A proposed amendment to the national referendum law, which regulates how the public votes on proposed amendments to the Constitution, has raised questions about whether tighter regulations are needed on political advertisements in the lead-up to referendums. Those calling for more control over such ads say that as the law currently stands, massive ad campaigns by well-funded groups might sway the outcomes. Meanwhile, commercial broadcasters have said they cannot voluntarily curb the volume of advertisements they air and expressed their opposition to tightening legal regulations, citing freedom of expression. These questions need to be resolved before the prospect of holding such a referendum becomes real.

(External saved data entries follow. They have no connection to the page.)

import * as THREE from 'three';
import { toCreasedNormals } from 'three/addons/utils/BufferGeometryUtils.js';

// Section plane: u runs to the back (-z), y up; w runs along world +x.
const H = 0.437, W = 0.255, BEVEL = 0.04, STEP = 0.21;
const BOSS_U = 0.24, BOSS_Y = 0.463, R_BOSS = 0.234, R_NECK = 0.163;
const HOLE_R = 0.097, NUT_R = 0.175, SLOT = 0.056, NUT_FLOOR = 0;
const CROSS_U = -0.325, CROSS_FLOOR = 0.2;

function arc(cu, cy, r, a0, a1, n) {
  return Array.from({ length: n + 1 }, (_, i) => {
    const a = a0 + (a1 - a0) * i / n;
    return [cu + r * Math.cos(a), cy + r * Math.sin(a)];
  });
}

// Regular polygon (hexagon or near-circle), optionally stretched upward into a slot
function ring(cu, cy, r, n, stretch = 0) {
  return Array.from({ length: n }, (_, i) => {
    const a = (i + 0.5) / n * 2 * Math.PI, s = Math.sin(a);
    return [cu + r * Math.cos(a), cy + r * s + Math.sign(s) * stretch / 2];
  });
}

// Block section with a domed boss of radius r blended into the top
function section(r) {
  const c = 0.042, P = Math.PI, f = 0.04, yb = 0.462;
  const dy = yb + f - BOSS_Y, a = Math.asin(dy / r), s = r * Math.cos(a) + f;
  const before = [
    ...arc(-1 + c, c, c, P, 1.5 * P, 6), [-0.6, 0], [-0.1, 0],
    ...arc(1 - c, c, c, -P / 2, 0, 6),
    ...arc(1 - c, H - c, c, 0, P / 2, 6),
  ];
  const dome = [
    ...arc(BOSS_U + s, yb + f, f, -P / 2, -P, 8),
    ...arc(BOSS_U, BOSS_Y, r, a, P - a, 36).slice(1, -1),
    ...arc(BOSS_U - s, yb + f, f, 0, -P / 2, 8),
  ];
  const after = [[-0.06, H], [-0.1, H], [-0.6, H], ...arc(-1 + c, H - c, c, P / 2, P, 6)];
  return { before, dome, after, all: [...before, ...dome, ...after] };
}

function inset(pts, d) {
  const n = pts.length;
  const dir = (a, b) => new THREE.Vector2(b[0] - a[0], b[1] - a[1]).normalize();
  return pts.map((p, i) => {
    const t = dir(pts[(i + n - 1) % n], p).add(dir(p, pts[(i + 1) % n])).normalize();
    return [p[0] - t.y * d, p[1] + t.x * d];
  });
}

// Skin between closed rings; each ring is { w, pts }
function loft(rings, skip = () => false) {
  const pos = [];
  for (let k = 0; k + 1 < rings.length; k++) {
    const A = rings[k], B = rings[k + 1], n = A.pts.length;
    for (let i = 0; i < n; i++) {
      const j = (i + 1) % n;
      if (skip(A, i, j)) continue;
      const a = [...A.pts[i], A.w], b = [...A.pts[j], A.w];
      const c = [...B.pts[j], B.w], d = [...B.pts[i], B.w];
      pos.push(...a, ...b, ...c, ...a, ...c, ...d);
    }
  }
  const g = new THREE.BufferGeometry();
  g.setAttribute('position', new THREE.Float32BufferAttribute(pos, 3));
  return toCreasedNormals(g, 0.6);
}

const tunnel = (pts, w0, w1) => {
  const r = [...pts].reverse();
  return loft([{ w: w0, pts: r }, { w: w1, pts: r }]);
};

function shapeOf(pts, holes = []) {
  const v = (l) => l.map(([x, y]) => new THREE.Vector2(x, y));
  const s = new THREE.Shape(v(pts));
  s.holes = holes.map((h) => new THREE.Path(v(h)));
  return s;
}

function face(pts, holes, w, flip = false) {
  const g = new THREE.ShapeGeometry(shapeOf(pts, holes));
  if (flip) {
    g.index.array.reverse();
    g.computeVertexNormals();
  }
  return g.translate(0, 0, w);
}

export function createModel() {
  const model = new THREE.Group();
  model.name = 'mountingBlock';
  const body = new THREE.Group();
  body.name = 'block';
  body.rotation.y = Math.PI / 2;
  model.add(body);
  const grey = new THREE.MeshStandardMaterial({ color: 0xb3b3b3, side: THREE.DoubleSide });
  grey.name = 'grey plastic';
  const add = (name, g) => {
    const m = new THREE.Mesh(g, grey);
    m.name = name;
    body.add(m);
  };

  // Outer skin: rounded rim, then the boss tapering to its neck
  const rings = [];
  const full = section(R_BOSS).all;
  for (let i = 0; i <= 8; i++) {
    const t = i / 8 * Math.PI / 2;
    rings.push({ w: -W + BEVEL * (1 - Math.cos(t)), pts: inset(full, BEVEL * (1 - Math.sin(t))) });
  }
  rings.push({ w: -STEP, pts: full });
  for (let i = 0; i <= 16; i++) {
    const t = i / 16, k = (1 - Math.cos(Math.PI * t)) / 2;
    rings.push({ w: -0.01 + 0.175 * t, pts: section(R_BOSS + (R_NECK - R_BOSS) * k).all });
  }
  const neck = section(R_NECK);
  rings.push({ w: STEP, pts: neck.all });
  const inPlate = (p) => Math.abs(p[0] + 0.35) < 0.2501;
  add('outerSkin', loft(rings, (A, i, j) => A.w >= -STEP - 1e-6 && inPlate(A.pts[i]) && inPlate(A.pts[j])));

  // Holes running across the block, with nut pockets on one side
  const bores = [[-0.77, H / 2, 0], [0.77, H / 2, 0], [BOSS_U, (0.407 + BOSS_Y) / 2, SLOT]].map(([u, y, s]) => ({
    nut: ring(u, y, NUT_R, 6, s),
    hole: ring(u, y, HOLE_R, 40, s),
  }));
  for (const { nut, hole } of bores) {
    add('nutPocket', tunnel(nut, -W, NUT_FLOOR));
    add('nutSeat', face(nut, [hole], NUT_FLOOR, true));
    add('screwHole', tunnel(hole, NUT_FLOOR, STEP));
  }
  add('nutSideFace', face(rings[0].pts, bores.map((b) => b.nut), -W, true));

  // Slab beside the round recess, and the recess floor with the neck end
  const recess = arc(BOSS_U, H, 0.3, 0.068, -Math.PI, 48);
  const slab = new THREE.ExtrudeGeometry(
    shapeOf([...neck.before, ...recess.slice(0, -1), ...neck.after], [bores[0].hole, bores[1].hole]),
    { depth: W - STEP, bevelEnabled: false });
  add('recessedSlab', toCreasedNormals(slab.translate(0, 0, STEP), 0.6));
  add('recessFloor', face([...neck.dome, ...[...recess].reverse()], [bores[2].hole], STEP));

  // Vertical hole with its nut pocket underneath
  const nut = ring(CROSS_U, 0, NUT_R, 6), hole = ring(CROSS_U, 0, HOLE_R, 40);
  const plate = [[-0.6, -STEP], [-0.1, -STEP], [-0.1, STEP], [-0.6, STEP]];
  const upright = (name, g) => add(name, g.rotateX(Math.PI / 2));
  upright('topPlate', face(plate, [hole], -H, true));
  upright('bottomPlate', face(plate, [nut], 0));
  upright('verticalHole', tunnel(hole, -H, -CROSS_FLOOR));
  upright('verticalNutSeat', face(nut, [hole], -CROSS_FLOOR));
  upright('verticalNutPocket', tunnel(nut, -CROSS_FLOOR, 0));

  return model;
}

The amendment now before the Lower House panel on the Constitution is not controversial. It seeks to make provisions designed to enhance voter convenience in referendums on par with those under the Public Offices Election Law, such as creating common polling stations in train stations and commercial establishments, and opposition parties reportedly have no objections to the revision itself. But while the ruling coalition seeks to quickly pass the amendment through the Diet, key opposition forces, including the Constitutional Democratic Party of Japan, are calling for discussions on tightening regulations on broadcast ads regarding constitutional amendments in the lead-up to referendums, leaving the fate of the amendment up in the air.